Stored data entries
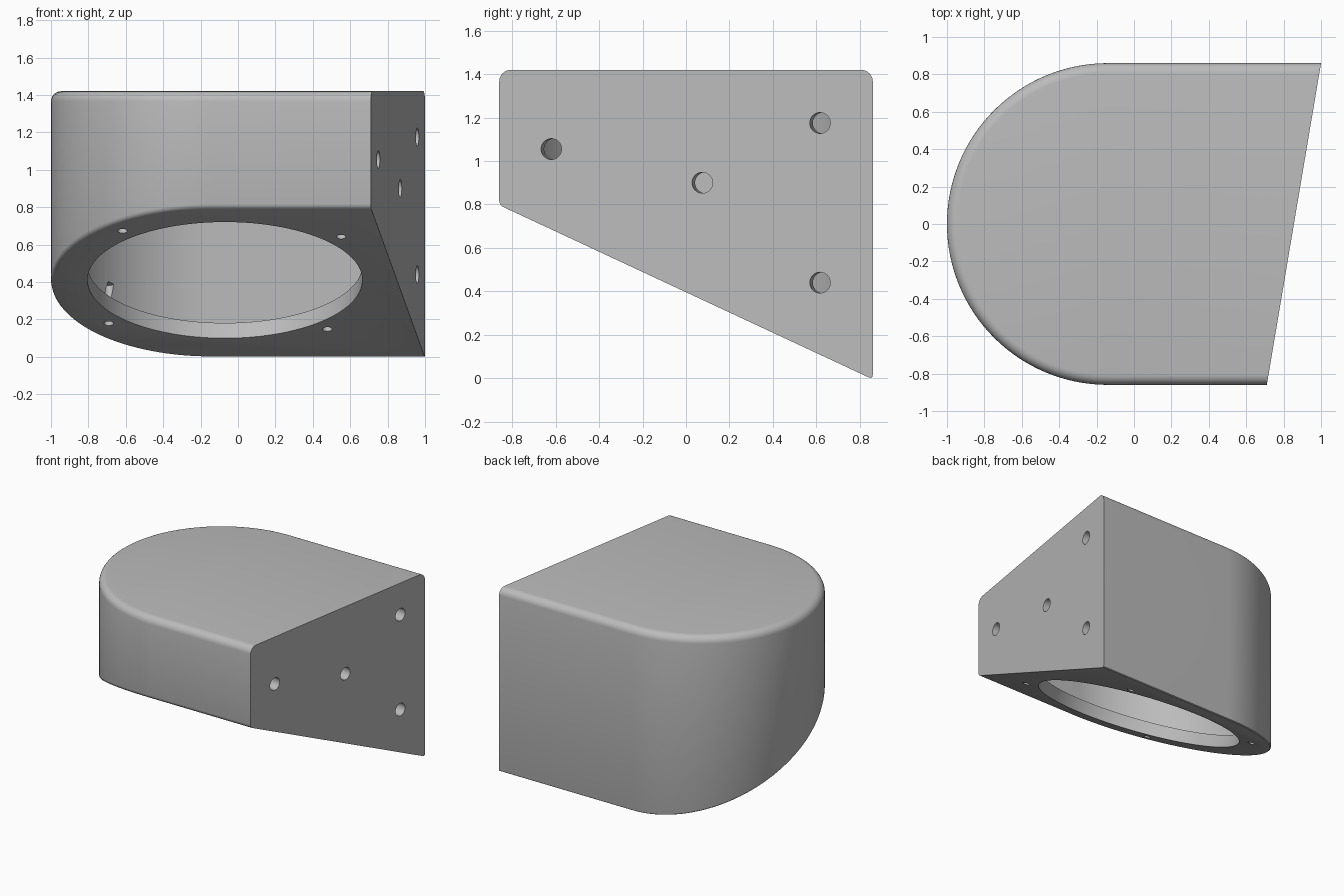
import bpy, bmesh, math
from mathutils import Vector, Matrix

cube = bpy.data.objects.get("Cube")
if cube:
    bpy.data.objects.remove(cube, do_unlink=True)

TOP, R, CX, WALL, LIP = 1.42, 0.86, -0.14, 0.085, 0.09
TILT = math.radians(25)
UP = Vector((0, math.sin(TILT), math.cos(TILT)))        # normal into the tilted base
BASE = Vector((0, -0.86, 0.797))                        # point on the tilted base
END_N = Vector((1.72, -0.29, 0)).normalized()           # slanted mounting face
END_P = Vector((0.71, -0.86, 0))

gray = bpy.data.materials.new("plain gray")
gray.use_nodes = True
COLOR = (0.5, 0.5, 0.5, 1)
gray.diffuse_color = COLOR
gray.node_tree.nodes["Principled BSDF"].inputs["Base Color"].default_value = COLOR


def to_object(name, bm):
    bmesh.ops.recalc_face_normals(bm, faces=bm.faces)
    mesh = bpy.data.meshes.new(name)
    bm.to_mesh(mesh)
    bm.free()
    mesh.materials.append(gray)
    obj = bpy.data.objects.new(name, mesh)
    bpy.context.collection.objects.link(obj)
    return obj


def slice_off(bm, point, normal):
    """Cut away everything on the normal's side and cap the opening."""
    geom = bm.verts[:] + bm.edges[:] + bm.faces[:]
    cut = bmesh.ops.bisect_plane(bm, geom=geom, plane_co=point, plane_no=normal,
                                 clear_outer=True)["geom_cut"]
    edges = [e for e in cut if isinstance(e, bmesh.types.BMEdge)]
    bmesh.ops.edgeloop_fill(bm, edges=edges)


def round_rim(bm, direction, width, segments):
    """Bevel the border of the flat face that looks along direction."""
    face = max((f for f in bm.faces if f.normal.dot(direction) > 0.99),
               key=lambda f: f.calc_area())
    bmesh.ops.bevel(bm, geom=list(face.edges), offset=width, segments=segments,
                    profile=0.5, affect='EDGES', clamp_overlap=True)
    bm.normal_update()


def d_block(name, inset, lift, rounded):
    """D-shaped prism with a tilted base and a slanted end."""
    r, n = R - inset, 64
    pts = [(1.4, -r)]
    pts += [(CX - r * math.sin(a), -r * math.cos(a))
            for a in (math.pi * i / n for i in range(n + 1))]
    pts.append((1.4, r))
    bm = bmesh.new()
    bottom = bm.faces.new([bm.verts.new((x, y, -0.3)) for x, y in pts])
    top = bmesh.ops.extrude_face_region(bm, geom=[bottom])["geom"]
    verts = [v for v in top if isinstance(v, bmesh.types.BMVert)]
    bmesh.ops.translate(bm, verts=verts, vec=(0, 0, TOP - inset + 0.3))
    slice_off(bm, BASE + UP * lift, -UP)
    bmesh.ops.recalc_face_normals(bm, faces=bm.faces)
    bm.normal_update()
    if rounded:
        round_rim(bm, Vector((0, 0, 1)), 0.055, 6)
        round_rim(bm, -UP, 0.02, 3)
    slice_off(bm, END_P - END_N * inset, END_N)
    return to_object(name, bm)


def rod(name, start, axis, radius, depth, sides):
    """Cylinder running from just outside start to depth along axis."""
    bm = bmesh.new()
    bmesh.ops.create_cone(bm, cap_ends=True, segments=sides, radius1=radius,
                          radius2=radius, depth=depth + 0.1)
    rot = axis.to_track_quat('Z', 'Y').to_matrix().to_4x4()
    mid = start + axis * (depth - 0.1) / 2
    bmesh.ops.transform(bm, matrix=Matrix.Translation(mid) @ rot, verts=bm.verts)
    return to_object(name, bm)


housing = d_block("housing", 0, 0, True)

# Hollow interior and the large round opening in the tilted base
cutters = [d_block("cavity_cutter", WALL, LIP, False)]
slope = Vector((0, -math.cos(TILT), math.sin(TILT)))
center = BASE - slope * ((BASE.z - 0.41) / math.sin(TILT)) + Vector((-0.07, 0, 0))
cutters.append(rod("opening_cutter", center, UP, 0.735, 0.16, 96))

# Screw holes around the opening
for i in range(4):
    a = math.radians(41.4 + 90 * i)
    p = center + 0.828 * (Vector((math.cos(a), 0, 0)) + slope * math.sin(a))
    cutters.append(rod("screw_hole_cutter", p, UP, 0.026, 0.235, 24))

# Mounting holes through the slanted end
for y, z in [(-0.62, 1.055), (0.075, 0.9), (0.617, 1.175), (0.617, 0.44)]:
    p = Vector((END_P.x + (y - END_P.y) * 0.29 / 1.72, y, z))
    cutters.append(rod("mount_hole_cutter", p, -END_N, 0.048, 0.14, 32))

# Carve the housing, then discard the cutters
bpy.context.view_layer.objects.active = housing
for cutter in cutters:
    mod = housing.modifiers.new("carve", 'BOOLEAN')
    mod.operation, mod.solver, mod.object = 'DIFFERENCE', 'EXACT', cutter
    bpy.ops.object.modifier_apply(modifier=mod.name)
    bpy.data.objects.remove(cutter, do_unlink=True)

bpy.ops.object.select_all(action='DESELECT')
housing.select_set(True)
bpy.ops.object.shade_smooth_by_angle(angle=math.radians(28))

Exercise =
Copy range, inclusive: the line holding "# Carve the housing, then discard the cutters" to the line holding "bpy.data.objects.remove(cutter, do_unlink=True)". Reproduce exactly those lines of the records above and no others.

Your response =
# Carve the housing, then discard the cutters
bpy.context.view_layer.objects.active = housing
for cutter in cutters:
    mod = housing.modifiers.new("carve", 'BOOLEAN')
    mod.operation, mod.solver, mod.object = 'DIFFERENCE', 'EXACT', cutter
    bpy.ops.object.modifier_apply(modifier=mod.name)
    bpy.data.objects.remove(cutter, do_unlink=True)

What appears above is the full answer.